=== WHAT THIS TASK INVOLVES ===
Word for word, reproduce the listing that follows, excluding any pictures it contains.

=== STUDY MATERIAL ===
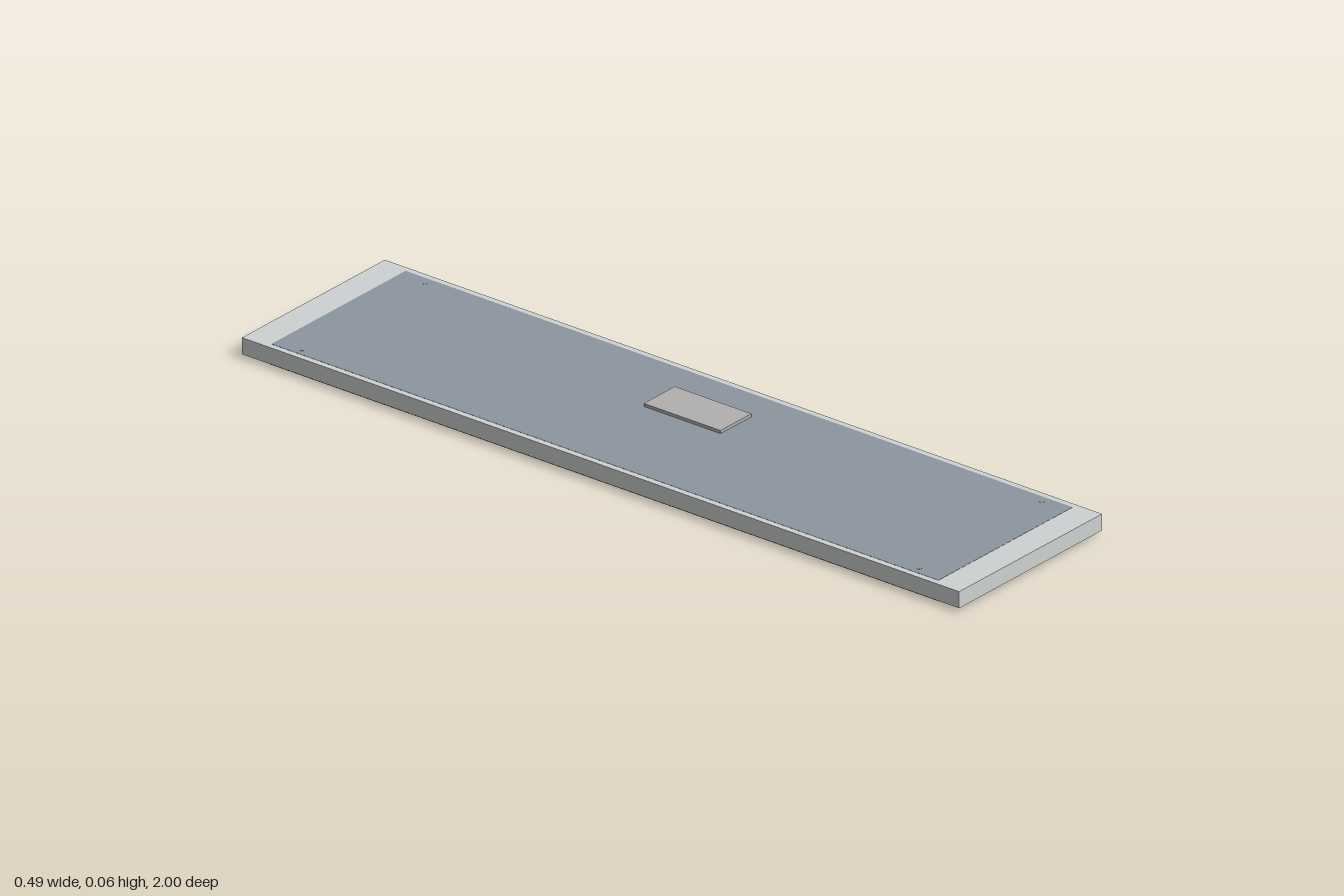
import * as THREE from 'three';

export function createModel() {
  const model = new THREE.Group();
  const paint = (color) => new THREE.MeshStandardMaterial({ color });
  const shell = paint(0xcdd2d1);
  const blue = paint(0x8c96a0);
  const metal = paint(0xb2b0af);

  // Box spanning the height y0..y1, centred at x
  function slab(name, width, depth, y0, y1, material, x = 0) {
    const mesh = new THREE.Mesh(new THREE.BoxGeometry(width, y1 - y0, depth), material);
    mesh.name = name;
    mesh.position.set(x, (y0 + y1) / 2, 0);
    model.add(mesh);
  }

  slab('body', 0.494, 2, 0.01, 0.05, shell);
  // Thin panel lying on the top face
  slab('topPanel', 0.464, 1.86, 0.046, 0.0505, blue);
  // Raised control block, off centre
  slab('controlBlock', 0.107, 0.214, 0.049, 0.058, metal, 0.0885);
  // Thin sheet floating just below the body
  slab('bottomSheet', 0.464, 1.87, 0, 0.002, metal);

  // Fastener in each corner of the panel
  const pin = new THREE.CylinderGeometry(0.006, 0.006, 0.006, 16);
  for (const sx of [-1, 1]) {
    for (const sz of [-1, 1]) {
      const mesh = new THREE.Mesh(pin, blue);
      mesh.name = 'cornerPin';
      mesh.position.set(sx * 0.212, 0.048, sz * 0.86);
      model.add(mesh);
    }
  }
  return model;
}
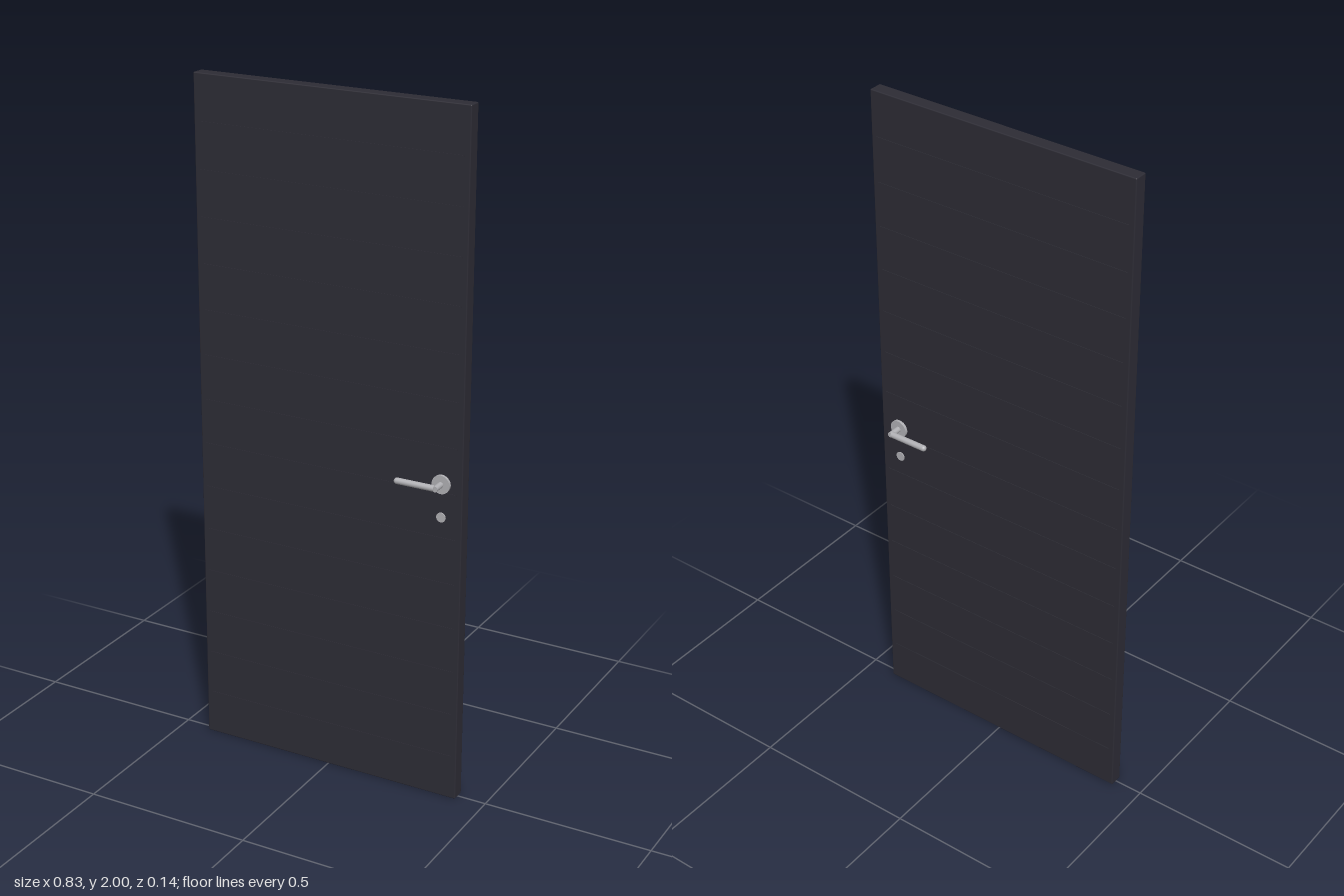
import * as THREE from 'three';
import { RoundedBoxGeometry } from 'three/addons/geometries/RoundedBoxGeometry.js';

export function createModel() {
  const door = new THREE.Group();
  door.name = 'door';
  const charcoal = new THREE.MeshStandardMaterial({ color: 0x2d2c35 });
  charcoal.name = 'charcoal paint';
  const steel = new THREE.MeshStandardMaterial({ color: 0xb0b0b4 });
  steel.name = 'brushed steel';

  const add = (parent, name, geometry, material, x, y, z) => {
    const mesh = new THREE.Mesh(geometry, material);
    mesh.name = name;
    mesh.position.set(x, y, z);
    parent.add(mesh);
    return mesh;
  };

  // Door leaf with slightly softened edges
  add(door, 'leaf', new RoundedBoxGeometry(0.828, 2, 0.04, 2, 0.003), charcoal, 0, 1, 0);

  // Fine horizontal ribs dividing both faces into fifteen boards
  const ribs = new THREE.Group();
  ribs.name = 'ribs';
  door.add(ribs);
  const boards = 15;
  const ribGeometry = new THREE.BoxGeometry(0.795, 0.004, 0.043);
  for (let i = 1; i < boards; i++) add(ribs, 'rib', ribGeometry, charcoal, 0, (2 * i) / boards, 0);

  // Cylinder along z between two depths
  const disc = (r, z0, z1, sides = 32) =>
    new THREE.CylinderGeometry(r, r, z1 - z0, sides).rotateX(Math.PI / 2).translate(0, 0, (z0 + z1) / 2);

  // Handle set: same parts on the front and the back
  const hx = 0.352, hy = 0.96;
  for (const side of [1, -1]) {
    const set = new THREE.Group();
    set.name = side > 0 ? 'frontHandle' : 'backHandle';
    door.add(set);
    const both = (z0, z1) => (side > 0 ? [z0, z1] : [-z1, -z0]);
    add(set, 'rosette', disc(0.027, ...both(0.018, 0.028)), steel, hx, hy, 0);
    add(set, 'neck', disc(0.0085, ...both(0.026, 0.064)), steel, hx, hy, 0);
    const lever = new THREE.CylinderGeometry(0.009, 0.009, 0.113, 24).rotateZ(Math.PI / 2);
    add(set, 'lever', lever, steel, 0.2925, hy, side * 0.059);
    add(set, 'leverTip', new THREE.SphereGeometry(0.009, 24, 16), steel, 0.236, hy, side * 0.059);
    add(set, 'lockPlate', disc(0.014, ...both(0.018, 0.023), 24), steel, hx, 0.862, 0);
  }
  return door;
}
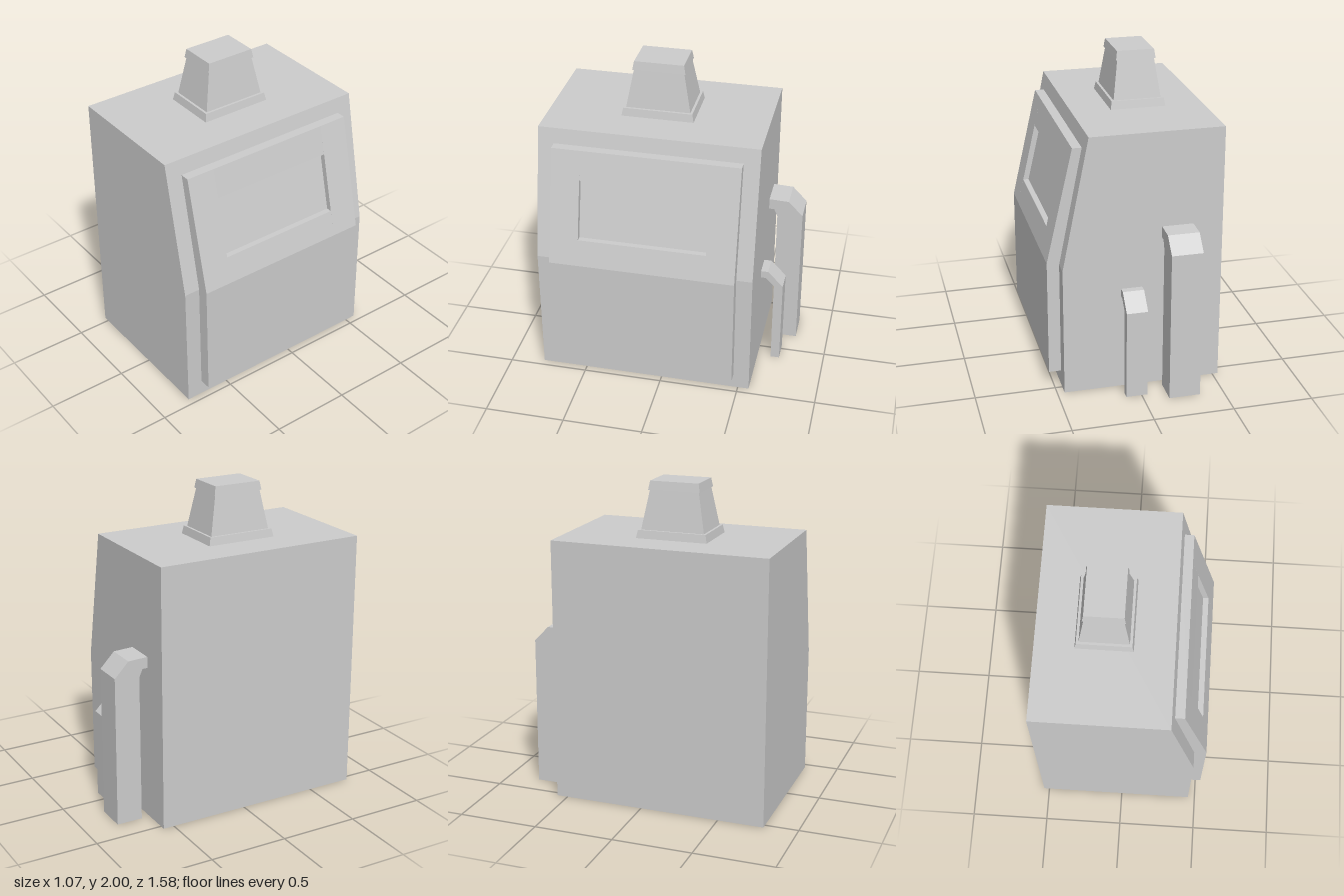
import * as THREE from 'three';

export function createModel() {
  const model = new THREE.Group();
  const grey = new THREE.MeshStandardMaterial({ color: 0xcccccc });
  grey.name = 'grey';
  const openGrey = new THREE.MeshStandardMaterial({ color: 0xcccccc, side: THREE.DoubleSide });
  openGrey.name = 'grey open';

  function add(parent, name, geometry, material = grey) {
    const mesh = new THREE.Mesh(geometry, material);
    mesh.name = name;
    parent.add(mesh);
  }

  // Side profile in x, y swept from z0 to z1
  function sweep(points, z0, z1) {
    const shape = new THREE.Shape(points.map(([x, y]) => new THREE.Vector2(x, y)));
    return new THREE.ExtrudeGeometry(shape, { depth: z1 - z0, bevelEnabled: false }).translate(0, 0, z0);
  }

  // Box whose top is resized: w, d below and tw, td above
  function taper(w, d, tw, td, y0, y1) {
    const geo = new THREE.BoxGeometry(w, y1 - y0, d);
    const p = geo.attributes.position;
    for (let i = 0; i < p.count; i++) {
      if (p.getY(i) > 0) p.setXYZ(i, p.getX(i) * tw / w, p.getY(i), p.getZ(i) * td / d);
    }
    const flat = geo.translate(-0.124, (y0 + y1) / 2, 0.11).toNonIndexed();
    flat.computeVertexNormals();
    return flat;
  }

  // Rectangular duct, open at its ends, from outer and inner z, y paths
  function duct(x0, x1, outer, inner) {
    const loops = outer.map(([z, y], i) => [
      [x1, y, z], [x0, y, z],
      [x0, inner[i][1], inner[i][0]], [x1, inner[i][1], inner[i][0]],
    ]);
    const verts = [];
    for (let j = 0; j < loops.length - 1; j++) {
      for (let k = 0; k < 4; k++) {
        const n = (k + 1) % 4;
        const a = loops[j][k], b = loops[j][n], c = loops[j + 1][k], d = loops[j + 1][n];
        verts.push(...a, ...c, ...b, ...b, ...c, ...d);
      }
    }
    const geo = new THREE.BufferGeometry();
    geo.setAttribute('position', new THREE.Float32BufferAttribute(verts, 3));
    geo.computeVertexNormals();
    return geo;
  }

  // Cabinet with a sloped upper face
  add(model, 'cabinet', sweep([[-0.535, 0], [0.455, 0], [0.455, 0.825], [0.29, 1.655], [-0.535, 1.655]], -0.57, 0.79));

  // Raised panel, with a shallow recess between its two side strips
  const panel = new THREE.Group();
  panel.name = 'panel';
  model.add(panel);
  const lower = [[0.44, 0.1], [0.531, 0.1], [0.531, 0.84]];
  const upper = [[0.367, 1.56], [0.3, 1.56], [0.44, 0.825]];
  const recess = [[0.493, 1.005], [0.458, 1.005], [0.374, 1.37], [0.408, 1.378]];
  add(panel, 'panelStripFront', sweep([...lower, ...upper], 0.51, 0.69));
  add(panel, 'panelStripBack', sweep([...lower, ...upper], -0.47, -0.287));
  add(panel, 'panelRecess', sweep([...lower, ...recess, ...upper], -0.287, 0.51));

  // Chimney on the roof
  const chimney = new THREE.Group();
  chimney.name = 'chimney';
  model.add(chimney);
  add(chimney, 'chimneyBase', taper(0.345, 0.45, 0.328, 0.43, 1.655, 1.705));
  add(chimney, 'chimneyShaft', taper(0.297, 0.4, 0.23, 0.31, 1.705, 1.945));
  add(chimney, 'chimneyCap', taper(0.248, 0.327, 0.232, 0.307, 1.945, 2));

  // Ducts running down the back
  add(model, 'largeDuct', duct(-0.35, -0.155,
    [[-0.57, 1.055], [-0.695, 1.05], [-0.786, 0.955], [-0.79, 0]],
    [[-0.57, 0.985], [-0.603, 0.985], [-0.625, 0.935], [-0.625, 0]]), openGrey);
  add(model, 'smallDuct', duct(-0.035, 0.097,
    [[-0.57, 0.67], [-0.615, 0.67], [-0.713, 0.57], [-0.713, 0]],
    [[-0.57, 0.622], [-0.6, 0.622], [-0.657, 0.565], [-0.657, 0]]), openGrey);

  return model;
}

=== PROBLEM SOLUTION ===
import * as THREE from 'three';

export function createModel() {
  const model = new THREE.Group();
  const paint = (color) => new THREE.MeshStandardMaterial({ color });
  const shell = paint(0xcdd2d1);
  const blue = paint(0x8c96a0);
  const metal = paint(0xb2b0af);

  // Box spanning the height y0..y1, centred at x
  function slab(name, width, depth, y0, y1, material, x = 0) {
    const mesh = new THREE.Mesh(new THREE.BoxGeometry(width, y1 - y0, depth), material);
    mesh.name = name;
    mesh.position.set(x, (y0 + y1) / 2, 0);
    model.add(mesh);
  }

  slab('body', 0.494, 2, 0.01, 0.05, shell);
  // Thin panel lying on the top face
  slab('topPanel', 0.464, 1.86, 0.046, 0.0505, blue);
  // Raised control block, off centre
  slab('controlBlock', 0.107, 0.214, 0.049, 0.058, metal, 0.0885);
  // Thin sheet floating just below the body
  slab('bottomSheet', 0.464, 1.87, 0, 0.002, metal);

  // Fastener in each corner of the panel
  const pin = new THREE.CylinderGeometry(0.006, 0.006, 0.006, 16);
  for (const sx of [-1, 1]) {
    for (const sz of [-1, 1]) {
      const mesh = new THREE.Mesh(pin, blue);
      mesh.name = 'cornerPin';
      mesh.position.set(sx * 0.212, 0.048, sz * 0.86);
      model.add(mesh);
    }
  }
  return model;
}
import * as THREE from 'three';
import { RoundedBoxGeometry } from 'three/addons/geometries/RoundedBoxGeometry.js';

export function createModel() {
  const door = new THREE.Group();
  door.name = 'door';
  const charcoal = new THREE.MeshStandardMaterial({ color: 0x2d2c35 });
  charcoal.name = 'charcoal paint';
  const steel = new THREE.MeshStandardMaterial({ color: 0xb0b0b4 });
  steel.name = 'brushed steel';

  const add = (parent, name, geometry, material, x, y, z) => {
    const mesh = new THREE.Mesh(geometry, material);
    mesh.name = name;
    mesh.position.set(x, y, z);
    parent.add(mesh);
    return mesh;
  };

  // Door leaf with slightly softened edges
  add(door, 'leaf', new RoundedBoxGeometry(0.828, 2, 0.04, 2, 0.003), charcoal, 0, 1, 0);

  // Fine horizontal ribs dividing both faces into fifteen boards
  const ribs = new THREE.Group();
  ribs.name = 'ribs';
  door.add(ribs);
  const boards = 15;
  const ribGeometry = new THREE.BoxGeometry(0.795, 0.004, 0.043);
  for (let i = 1; i < boards; i++) add(ribs, 'rib', ribGeometry, charcoal, 0, (2 * i) / boards, 0);

  // Cylinder along z between two depths
  const disc = (r, z0, z1, sides = 32) =>
    new THREE.CylinderGeometry(r, r, z1 - z0, sides).rotateX(Math.PI / 2).translate(0, 0, (z0 + z1) / 2);

  // Handle set: same parts on the front and the back
  const hx = 0.352, hy = 0.96;
  for (const side of [1, -1]) {
    const set = new THREE.Group();
    set.name = side > 0 ? 'frontHandle' : 'backHandle';
    door.add(set);
    const both = (z0, z1) => (side > 0 ? [z0, z1] : [-z1, -z0]);
    add(set, 'rosette', disc(0.027, ...both(0.018, 0.028)), steel, hx, hy, 0);
    add(set, 'neck', disc(0.0085, ...both(0.026, 0.064)), steel, hx, hy, 0);
    const lever = new THREE.CylinderGeometry(0.009, 0.009, 0.113, 24).rotateZ(Math.PI / 2);
    add(set, 'lever', lever, steel, 0.2925, hy, side * 0.059);
    add(set, 'leverTip', new THREE.SphereGeometry(0.009, 24, 16), steel, 0.236, hy, side * 0.059);
    add(set, 'lockPlate', disc(0.014, ...both(0.018, 0.023), 24), steel, hx, 0.862, 0);
  }
  return door;
}
import * as THREE from 'three';

export function createModel() {
  const model = new THREE.Group();
  const grey = new THREE.MeshStandardMaterial({ color: 0xcccccc });
  grey.name = 'grey';
  const openGrey = new THREE.MeshStandardMaterial({ color: 0xcccccc, side: THREE.DoubleSide });
  openGrey.name = 'grey open';

  function add(parent, name, geometry, material = grey) {
    const mesh = new THREE.Mesh(geometry, material);
    mesh.name = name;
    parent.add(mesh);
  }

  // Side profile in x, y swept from z0 to z1
  function sweep(points, z0, z1) {
    const shape = new THREE.Shape(points.map(([x, y]) => new THREE.Vector2(x, y)));
    return new THREE.ExtrudeGeometry(shape, { depth: z1 - z0, bevelEnabled: false }).translate(0, 0, z0);
  }

  // Box whose top is resized: w, d below and tw, td above
  function taper(w, d, tw, td, y0, y1) {
    const geo = new THREE.BoxGeometry(w, y1 - y0, d);
    const p = geo.attributes.position;
    for (let i = 0; i < p.count; i++) {
      if (p.getY(i) > 0) p.setXYZ(i, p.getX(i) * tw / w, p.getY(i), p.getZ(i) * td / d);
    }
    const flat = geo.translate(-0.124, (y0 + y1) / 2, 0.11).toNonIndexed();
    flat.computeVertexNormals();
    return flat;
  }

  // Rectangular duct, open at its ends, from outer and inner z, y paths
  function duct(x0, x1, outer, inner) {
    const loops = outer.map(([z, y], i) => [
      [x1, y, z], [x0, y, z],
      [x0, inner[i][1], inner[i][0]], [x1, inner[i][1], inner[i][0]],
    ]);
    const verts = [];
    for (let j = 0; j < loops.length - 1; j++) {
      for (let k = 0; k < 4; k++) {
        const n = (k + 1) % 4;
        const a = loops[j][k], b = loops[j][n], c = loops[j + 1][k], d = loops[j + 1][n];
        verts.push(...a, ...c, ...b, ...b, ...c, ...d);
      }
    }
    const geo = new THREE.BufferGeometry();
    geo.setAttribute('position', new THREE.Float32BufferAttribute(verts, 3));
    geo.computeVertexNormals();
    return geo;
  }

  // Cabinet with a sloped upper face
  add(model, 'cabinet', sweep([[-0.535, 0], [0.455, 0], [0.455, 0.825], [0.29, 1.655], [-0.535, 1.655]], -0.57, 0.79));

  // Raised panel, with a shallow recess between its two side strips
  const panel = new THREE.Group();
  panel.name = 'panel';
  model.add(panel);
  const lower = [[0.44, 0.1], [0.531, 0.1], [0.531, 0.84]];
  const upper = [[0.367, 1.56], [0.3, 1.56], [0.44, 0.825]];
  const recess = [[0.493, 1.005], [0.458, 1.005], [0.374, 1.37], [0.408, 1.378]];
  add(panel, 'panelStripFront', sweep([...lower, ...upper], 0.51, 0.69));
  add(panel, 'panelStripBack', sweep([...lower, ...upper], -0.47, -0.287));
  add(panel, 'panelRecess', sweep([...lower, ...recess, ...upper], -0.287, 0.51));

  // Chimney on the roof
  const chimney = new THREE.Group();
  chimney.name = 'chimney';
  model.add(chimney);
  add(chimney, 'chimneyBase', taper(0.345, 0.45, 0.328, 0.43, 1.655, 1.705));
  add(chimney, 'chimneyShaft', taper(0.297, 0.4, 0.23, 0.31, 1.705, 1.945));
  add(chimney, 'chimneyCap', taper(0.248, 0.327, 0.232, 0.307, 1.945, 2));

  // Ducts running down the back
  add(model, 'largeDuct', duct(-0.35, -0.155,
    [[-0.57, 1.055], [-0.695, 1.05], [-0.786, 0.955], [-0.79, 0]],
    [[-0.57, 0.985], [-0.603, 0.985], [-0.625, 0.935], [-0.625, 0]]), openGrey);
  add(model, 'smallDuct', duct(-0.035, 0.097,
    [[-0.57, 0.67], [-0.615, 0.67], [-0.713, 0.57], [-0.713, 0]],
    [[-0.57, 0.622], [-0.6, 0.622], [-0.657, 0.565], [-0.657, 0]]), openGrey);

  return model;
}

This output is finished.